If you're an introvert, meetings can be tough, even team meetings with people that you like.
You may find yourself wishing the meeting time was over already. Or maybe you just want to go hide under your desk, hoping people forget about you.
But, alas, you've got to show up.
So, here are some tips for making work meetings count:
If you're an introvert, it can be tough to do this sometimes. But when you show up prepared, it makes the meeting more worthwhile and you'll get a lot more out of it. And so will everyone else if they see that you've contributed to the agenda and done some research or work ahead on your own.
If you have to be at a meeting early in the morning, don't panic. Get whatever you need set up the night before.
Then, the morning of, get your coffee or breakfast and take a few minutes to yourself to psych yourself up for what you're going to do that day. It will help keep the anxiety away, leaving you more present in the meeting itself.
This is helpful to bring up early in the meeting, so you don't forget or feel stressed about it. You can even take notes during the meeting and write down anything that might be pertinent later.

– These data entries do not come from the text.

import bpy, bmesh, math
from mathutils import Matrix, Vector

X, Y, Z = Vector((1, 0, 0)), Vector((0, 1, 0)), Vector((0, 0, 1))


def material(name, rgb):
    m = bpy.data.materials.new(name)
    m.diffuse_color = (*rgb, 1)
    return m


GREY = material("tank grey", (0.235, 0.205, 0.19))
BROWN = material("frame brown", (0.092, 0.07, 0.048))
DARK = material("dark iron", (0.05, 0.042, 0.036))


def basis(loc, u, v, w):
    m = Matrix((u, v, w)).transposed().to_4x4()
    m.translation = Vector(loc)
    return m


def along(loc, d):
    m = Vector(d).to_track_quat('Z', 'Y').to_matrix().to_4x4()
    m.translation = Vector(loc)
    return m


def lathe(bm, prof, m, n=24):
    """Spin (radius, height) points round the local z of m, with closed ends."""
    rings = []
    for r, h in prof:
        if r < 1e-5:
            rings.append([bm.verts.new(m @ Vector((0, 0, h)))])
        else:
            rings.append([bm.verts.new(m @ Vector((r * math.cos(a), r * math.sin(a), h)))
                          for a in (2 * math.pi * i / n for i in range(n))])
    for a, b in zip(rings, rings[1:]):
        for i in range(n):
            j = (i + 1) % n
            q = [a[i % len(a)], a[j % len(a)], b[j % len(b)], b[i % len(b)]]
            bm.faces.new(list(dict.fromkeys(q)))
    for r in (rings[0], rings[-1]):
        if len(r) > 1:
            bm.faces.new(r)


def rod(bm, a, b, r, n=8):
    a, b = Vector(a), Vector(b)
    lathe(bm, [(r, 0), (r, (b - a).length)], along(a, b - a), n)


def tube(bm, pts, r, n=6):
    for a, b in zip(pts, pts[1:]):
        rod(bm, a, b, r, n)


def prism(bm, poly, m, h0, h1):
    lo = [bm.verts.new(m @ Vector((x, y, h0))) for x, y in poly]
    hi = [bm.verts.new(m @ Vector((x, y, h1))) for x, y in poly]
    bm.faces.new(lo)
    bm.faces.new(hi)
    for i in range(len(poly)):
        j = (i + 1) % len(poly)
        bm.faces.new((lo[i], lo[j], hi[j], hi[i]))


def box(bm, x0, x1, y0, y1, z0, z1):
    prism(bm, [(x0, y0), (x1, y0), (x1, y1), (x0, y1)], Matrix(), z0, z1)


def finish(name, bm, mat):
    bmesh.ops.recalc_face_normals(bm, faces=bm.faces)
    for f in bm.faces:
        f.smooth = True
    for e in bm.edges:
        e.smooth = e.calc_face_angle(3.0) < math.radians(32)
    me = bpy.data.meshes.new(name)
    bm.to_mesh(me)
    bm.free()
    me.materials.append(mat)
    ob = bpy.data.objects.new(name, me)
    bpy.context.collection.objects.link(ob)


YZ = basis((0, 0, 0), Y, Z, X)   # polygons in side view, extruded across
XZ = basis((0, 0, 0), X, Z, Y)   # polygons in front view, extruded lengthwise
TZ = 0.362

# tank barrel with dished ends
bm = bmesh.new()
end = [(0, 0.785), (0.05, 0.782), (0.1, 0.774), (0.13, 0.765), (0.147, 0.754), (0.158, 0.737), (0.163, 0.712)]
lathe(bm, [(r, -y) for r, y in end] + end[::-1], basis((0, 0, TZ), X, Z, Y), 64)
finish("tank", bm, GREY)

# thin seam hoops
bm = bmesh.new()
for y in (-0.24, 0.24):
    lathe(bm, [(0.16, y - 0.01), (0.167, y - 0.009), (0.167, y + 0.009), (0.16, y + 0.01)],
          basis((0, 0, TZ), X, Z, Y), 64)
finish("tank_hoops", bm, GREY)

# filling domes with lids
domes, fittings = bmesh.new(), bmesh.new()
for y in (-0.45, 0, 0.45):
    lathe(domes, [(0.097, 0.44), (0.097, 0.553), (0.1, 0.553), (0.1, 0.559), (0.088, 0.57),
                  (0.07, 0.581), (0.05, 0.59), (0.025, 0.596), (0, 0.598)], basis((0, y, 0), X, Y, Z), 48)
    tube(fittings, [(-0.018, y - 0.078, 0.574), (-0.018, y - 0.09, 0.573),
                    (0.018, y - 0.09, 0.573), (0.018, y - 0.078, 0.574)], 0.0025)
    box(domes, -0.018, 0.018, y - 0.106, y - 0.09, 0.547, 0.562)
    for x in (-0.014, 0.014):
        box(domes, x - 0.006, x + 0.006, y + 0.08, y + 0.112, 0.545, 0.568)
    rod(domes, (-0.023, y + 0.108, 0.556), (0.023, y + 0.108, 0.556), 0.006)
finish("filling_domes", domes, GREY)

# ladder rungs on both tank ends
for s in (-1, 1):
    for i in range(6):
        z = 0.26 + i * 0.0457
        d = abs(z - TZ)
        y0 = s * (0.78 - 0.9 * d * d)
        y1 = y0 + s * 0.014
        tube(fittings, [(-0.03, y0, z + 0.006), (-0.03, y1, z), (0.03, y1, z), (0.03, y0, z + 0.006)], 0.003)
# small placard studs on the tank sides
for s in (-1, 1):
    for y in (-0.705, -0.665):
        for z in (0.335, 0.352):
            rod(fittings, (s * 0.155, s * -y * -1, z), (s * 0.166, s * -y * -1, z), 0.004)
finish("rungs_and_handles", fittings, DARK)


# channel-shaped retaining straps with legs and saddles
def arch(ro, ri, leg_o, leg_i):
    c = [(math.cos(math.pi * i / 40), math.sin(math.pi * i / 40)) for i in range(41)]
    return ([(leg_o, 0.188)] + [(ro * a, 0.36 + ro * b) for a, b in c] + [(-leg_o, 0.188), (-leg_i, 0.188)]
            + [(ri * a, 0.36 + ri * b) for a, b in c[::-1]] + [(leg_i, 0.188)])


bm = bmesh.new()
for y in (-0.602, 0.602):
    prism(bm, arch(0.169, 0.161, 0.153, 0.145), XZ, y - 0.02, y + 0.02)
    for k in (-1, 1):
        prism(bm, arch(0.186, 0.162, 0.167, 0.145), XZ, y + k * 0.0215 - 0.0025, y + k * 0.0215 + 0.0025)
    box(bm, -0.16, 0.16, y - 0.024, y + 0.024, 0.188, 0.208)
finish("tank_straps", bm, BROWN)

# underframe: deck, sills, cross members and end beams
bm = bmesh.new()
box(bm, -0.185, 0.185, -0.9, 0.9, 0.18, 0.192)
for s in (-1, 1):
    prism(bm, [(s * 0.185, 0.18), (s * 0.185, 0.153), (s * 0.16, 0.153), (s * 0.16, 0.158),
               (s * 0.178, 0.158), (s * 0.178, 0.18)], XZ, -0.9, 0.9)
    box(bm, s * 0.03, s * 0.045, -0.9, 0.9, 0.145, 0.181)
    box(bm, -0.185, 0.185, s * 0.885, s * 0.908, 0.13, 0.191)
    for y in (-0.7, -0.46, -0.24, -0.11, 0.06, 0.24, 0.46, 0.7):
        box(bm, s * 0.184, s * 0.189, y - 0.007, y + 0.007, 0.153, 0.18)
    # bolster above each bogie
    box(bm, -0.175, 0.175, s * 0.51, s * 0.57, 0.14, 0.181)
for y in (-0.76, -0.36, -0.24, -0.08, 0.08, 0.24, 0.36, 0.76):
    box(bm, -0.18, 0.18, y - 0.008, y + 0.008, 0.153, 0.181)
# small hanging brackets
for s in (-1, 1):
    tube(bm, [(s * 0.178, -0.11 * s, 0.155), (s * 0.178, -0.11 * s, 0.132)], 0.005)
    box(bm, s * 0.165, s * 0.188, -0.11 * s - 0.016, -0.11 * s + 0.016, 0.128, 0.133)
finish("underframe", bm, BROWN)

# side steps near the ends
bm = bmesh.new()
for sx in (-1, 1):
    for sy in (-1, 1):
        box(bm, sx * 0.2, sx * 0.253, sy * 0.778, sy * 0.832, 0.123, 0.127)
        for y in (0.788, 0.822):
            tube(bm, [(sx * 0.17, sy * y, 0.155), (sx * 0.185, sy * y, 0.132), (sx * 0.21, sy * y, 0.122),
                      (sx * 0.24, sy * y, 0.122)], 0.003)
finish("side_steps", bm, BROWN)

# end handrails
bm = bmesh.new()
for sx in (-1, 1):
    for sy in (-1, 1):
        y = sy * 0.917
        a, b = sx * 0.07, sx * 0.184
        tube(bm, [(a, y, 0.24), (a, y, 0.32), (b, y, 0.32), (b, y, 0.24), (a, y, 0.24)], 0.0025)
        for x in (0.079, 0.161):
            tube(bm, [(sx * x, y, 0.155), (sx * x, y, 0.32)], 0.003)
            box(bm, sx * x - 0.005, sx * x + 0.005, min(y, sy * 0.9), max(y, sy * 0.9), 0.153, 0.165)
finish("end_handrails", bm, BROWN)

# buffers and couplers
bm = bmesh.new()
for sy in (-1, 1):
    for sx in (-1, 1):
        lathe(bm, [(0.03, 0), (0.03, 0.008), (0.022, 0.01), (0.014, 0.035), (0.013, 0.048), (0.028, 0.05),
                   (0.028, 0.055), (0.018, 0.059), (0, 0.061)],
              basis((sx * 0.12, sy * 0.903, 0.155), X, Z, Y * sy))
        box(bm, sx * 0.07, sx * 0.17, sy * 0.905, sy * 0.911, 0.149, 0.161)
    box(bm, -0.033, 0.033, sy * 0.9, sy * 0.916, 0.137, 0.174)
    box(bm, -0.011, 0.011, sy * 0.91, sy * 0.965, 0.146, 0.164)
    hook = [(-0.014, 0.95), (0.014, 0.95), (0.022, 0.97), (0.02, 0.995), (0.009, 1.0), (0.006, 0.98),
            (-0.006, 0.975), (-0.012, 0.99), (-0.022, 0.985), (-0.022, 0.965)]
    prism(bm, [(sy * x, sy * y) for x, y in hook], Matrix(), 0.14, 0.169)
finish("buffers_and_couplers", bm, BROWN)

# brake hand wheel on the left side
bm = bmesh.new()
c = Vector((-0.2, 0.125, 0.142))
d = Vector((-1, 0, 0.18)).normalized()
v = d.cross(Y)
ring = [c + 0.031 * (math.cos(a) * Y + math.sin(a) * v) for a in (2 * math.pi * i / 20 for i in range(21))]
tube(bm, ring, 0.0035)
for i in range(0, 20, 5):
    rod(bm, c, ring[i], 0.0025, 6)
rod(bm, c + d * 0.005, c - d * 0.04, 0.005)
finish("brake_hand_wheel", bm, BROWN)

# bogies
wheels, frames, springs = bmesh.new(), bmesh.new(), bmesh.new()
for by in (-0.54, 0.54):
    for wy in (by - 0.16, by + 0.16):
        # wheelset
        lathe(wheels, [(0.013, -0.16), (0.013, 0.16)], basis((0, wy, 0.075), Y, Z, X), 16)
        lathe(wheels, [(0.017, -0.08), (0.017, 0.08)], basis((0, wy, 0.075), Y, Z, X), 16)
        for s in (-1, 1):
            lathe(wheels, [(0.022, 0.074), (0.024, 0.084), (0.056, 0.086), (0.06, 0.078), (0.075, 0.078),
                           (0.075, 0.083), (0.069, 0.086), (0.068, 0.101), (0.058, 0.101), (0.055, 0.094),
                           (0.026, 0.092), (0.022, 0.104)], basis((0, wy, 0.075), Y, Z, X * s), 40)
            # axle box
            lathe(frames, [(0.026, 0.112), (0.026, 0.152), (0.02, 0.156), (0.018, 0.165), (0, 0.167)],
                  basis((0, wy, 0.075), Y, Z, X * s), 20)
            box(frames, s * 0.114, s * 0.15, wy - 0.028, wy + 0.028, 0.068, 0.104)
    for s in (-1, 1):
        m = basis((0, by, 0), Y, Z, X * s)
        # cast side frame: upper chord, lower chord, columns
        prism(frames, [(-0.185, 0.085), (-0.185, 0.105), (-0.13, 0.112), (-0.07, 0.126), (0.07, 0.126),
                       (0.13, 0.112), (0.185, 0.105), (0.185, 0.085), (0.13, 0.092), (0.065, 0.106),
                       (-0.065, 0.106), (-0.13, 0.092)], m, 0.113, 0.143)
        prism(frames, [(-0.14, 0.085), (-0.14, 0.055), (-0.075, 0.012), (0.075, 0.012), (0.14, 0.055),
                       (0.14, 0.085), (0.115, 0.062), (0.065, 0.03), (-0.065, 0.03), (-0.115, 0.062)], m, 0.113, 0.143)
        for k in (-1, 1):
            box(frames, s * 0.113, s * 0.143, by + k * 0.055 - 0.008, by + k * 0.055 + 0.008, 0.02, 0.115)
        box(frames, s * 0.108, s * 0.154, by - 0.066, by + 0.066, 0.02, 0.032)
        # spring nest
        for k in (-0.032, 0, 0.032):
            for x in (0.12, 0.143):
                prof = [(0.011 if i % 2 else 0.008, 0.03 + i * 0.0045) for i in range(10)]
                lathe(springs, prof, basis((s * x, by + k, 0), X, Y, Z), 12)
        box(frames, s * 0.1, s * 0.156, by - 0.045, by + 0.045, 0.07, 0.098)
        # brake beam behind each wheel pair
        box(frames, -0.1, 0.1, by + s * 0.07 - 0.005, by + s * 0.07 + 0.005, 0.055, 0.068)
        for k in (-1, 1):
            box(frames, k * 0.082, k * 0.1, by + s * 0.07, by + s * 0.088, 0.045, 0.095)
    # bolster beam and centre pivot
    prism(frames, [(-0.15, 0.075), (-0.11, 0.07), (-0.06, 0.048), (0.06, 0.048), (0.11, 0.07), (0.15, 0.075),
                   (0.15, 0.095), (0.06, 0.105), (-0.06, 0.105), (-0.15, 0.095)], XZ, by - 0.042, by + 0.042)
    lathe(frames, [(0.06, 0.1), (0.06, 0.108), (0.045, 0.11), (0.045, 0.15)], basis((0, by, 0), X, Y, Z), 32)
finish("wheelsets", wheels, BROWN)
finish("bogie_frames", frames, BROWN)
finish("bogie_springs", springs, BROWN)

If you really need to look something up or do some work, try to ask if you can do it later. You'll feel less stressed out during the meeting if you don't have to stay focused on what's being discussed at all times.
It's nice not to be expected to take part in every discussion topic, but it also feels weird not to contribute anything at all. If you're taking meeting notes, it feels more natural to jump in with a comment or clarification when needed, and you can use the notes as a reason to speak that doesn't feel awkward.
If it starts to feel like the meeting will never end, try to take this into consideration for future meetings. You can always bring up the length of the meeting during the next one. At Hugo, we practice a 4-hour meeting week. If you get drawn into too many meetings, perhaps suggest a similar rule for your organization.
Introverts often avoid small talk, but research shows people like others more when they make an effort to chat. If you're feeling overwhelmed, it's okay to leave. But if you have the energy, even a couple of minutes of small talk can go a long way.
If it's a smaller meeting with just you and one other person, it can be easy to slip into the land of your mind. To help yourself stay focused, take note of how well you're listening to what's being said instead of what's going through your head. And if you start tuning out, use body language cues to let the speaker know that you're there with them.
This is especially helpful if you're feeling drained beforehand. Think of the last time you felt really good and try to channel that same sense of confidence and strength to give yourself a boost before the meeting starts.
Or, you know, have some more coffee.
Taking a break can help you get more out of the meeting. If you've already had a few meetings in the day, make sure to schedule a gap. Or, just step outside for a few minutes. This is especially helpful for introverts who are easily drained by social interaction, and it gives you a chance to refresh and recharge.
If you're uncomfortable with meeting times, turn them down. It's better to politely decline than show up and make everyone else uncomfortable because you feel awkward or anxious about it. You can also suggest an alternative time that works better for you if you prefer something specific that the person organizing the meeting hasn't thought of.
These tips can help you make work meetings count as an introvert—whether for yourself or the sake of your team.
Templates for all sorts of meeting minutes: simple, basic, formal, and informal. (Download as Google Doc, Word Doc, or use in Hugo)
Learn how to take thorough meeting notes using these tools: meeting note templates, best practices, and how-tos.